A list of List of the models evaluated can be found here.
Sven Schlarb (ONB) gave an overview of the different application scenarios at the Austrian National Library. Related to the Web Archiving area he presented digital object processing workflows to determine the characteristics of files stored as web archive container files. And related to the Austrian Books Online project he explained how different outcomes of the SCAPE project can be used to support quality assurance in the context of large digitisation projects.
Krešimir Đuretec (ifs) presented the Planning and Watch sub project of the SCAPE project. He covered tools for collection profiling, monitoring and planning and explained how these tools can be integrated with and organisation’s digital repositories to help with preservation policies.

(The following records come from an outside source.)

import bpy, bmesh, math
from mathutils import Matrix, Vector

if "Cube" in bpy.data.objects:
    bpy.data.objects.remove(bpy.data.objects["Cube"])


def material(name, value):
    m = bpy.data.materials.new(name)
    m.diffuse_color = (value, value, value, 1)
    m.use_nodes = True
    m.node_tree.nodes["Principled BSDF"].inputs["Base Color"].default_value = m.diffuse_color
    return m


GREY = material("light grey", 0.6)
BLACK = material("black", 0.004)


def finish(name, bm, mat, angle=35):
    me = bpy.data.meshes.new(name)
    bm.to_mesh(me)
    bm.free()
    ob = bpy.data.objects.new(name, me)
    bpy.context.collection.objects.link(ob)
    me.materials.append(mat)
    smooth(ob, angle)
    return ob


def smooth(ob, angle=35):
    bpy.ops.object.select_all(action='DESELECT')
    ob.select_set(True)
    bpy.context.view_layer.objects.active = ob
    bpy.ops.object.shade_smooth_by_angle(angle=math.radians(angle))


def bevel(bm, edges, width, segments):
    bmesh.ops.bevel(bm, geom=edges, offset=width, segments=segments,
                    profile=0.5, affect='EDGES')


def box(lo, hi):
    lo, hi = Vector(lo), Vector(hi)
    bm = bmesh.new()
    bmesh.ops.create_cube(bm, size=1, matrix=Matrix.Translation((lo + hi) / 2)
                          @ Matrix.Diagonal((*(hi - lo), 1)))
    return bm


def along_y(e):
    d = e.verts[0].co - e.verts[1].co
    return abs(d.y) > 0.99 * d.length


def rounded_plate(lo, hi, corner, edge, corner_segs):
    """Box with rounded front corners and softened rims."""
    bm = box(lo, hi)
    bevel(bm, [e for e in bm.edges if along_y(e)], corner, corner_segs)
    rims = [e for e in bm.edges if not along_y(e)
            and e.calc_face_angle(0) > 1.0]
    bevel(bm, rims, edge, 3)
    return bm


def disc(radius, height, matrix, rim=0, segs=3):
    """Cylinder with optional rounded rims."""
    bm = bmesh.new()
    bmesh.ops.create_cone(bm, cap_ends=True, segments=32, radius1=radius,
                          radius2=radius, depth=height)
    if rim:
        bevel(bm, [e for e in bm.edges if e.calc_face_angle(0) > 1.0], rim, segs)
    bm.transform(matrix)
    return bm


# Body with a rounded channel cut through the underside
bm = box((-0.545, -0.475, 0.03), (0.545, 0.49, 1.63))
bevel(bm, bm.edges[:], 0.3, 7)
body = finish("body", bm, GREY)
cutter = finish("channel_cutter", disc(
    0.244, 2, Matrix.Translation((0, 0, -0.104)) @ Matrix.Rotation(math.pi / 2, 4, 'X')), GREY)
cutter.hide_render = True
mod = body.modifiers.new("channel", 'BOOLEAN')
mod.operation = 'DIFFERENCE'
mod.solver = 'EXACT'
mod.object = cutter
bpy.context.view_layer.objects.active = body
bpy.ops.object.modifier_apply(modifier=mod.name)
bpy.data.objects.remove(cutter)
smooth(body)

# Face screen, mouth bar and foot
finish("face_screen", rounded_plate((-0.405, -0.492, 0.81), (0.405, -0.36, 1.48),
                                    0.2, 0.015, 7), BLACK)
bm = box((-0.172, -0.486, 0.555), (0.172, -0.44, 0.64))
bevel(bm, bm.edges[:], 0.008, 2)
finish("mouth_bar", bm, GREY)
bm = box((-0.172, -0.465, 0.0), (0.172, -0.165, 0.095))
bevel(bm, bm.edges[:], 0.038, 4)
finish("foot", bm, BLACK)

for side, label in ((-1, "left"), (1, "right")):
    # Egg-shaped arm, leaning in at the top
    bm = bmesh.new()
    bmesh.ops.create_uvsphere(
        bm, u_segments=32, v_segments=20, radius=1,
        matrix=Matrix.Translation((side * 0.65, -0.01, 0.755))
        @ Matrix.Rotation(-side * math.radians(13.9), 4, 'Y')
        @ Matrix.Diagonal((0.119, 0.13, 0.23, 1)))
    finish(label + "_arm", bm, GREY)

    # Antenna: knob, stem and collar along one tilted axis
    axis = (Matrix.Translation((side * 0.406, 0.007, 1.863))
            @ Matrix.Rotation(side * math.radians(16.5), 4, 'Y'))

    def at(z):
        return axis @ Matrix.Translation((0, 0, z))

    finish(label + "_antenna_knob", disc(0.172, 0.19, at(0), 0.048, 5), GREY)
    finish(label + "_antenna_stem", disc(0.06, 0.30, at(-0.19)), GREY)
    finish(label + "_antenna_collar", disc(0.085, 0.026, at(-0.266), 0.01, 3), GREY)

Ruben Riestra from INMARK, an APARSEN partner, took the approach of “Answering Key Questions” in digital preservation, such as “Who should preserve?”, “What should be preserved?”, “When should preservation start?”, “How to preserve?”, “How much will it cost?” and “Who should pay?”. He pointed out that there is a market for digital preservation in terms of services. The APARSEN Virtual Centre of Excellence that is taking shape at the moment will stand between the supply and the demand sector of digital preservation.
Participants were additionally invited to visit the Globe Museum, which is part of the Austrian National Library and situated in Palais Mollard as well. It is the only one of its kind worldwide.
The presentation slides are available here.
APARSEN – Alliance Permanent Access to the Records of Science in Europe Network – is a Network of Excellence that brings together an extremely diverse set of practitioner organisations and researchers in order to bring coherence, cohesion and continuity to research into barriers to the long-term accessibility and usability of digital information and data, exploiting our diversity by building a long-lived Virtual Centre of Digital Preservation Excellence. The objective of this project may be simply stated, namely to look across the excellent work in digital preservation which is carried out in Europe and to try to bring it together under a common vision.
SCAPE – Scalable Preservation Environments – develops scalable services for planning and execution of institutional preservation strategies on an open source platform that orchestrates semi-automated workflows for large-scale, heterogeneous collections of complex digital objects. SCAPE enhances the state of the art of digital preservation in three ways: by developing infrastructure and tools for scalable preservation actions; by providing a framework for automated, quality-assured preservation workflows and by integrating these components with a policy-based preservation planning and watch system. These concrete project results are being validated within three large-scale Testbeds from diverse application areas.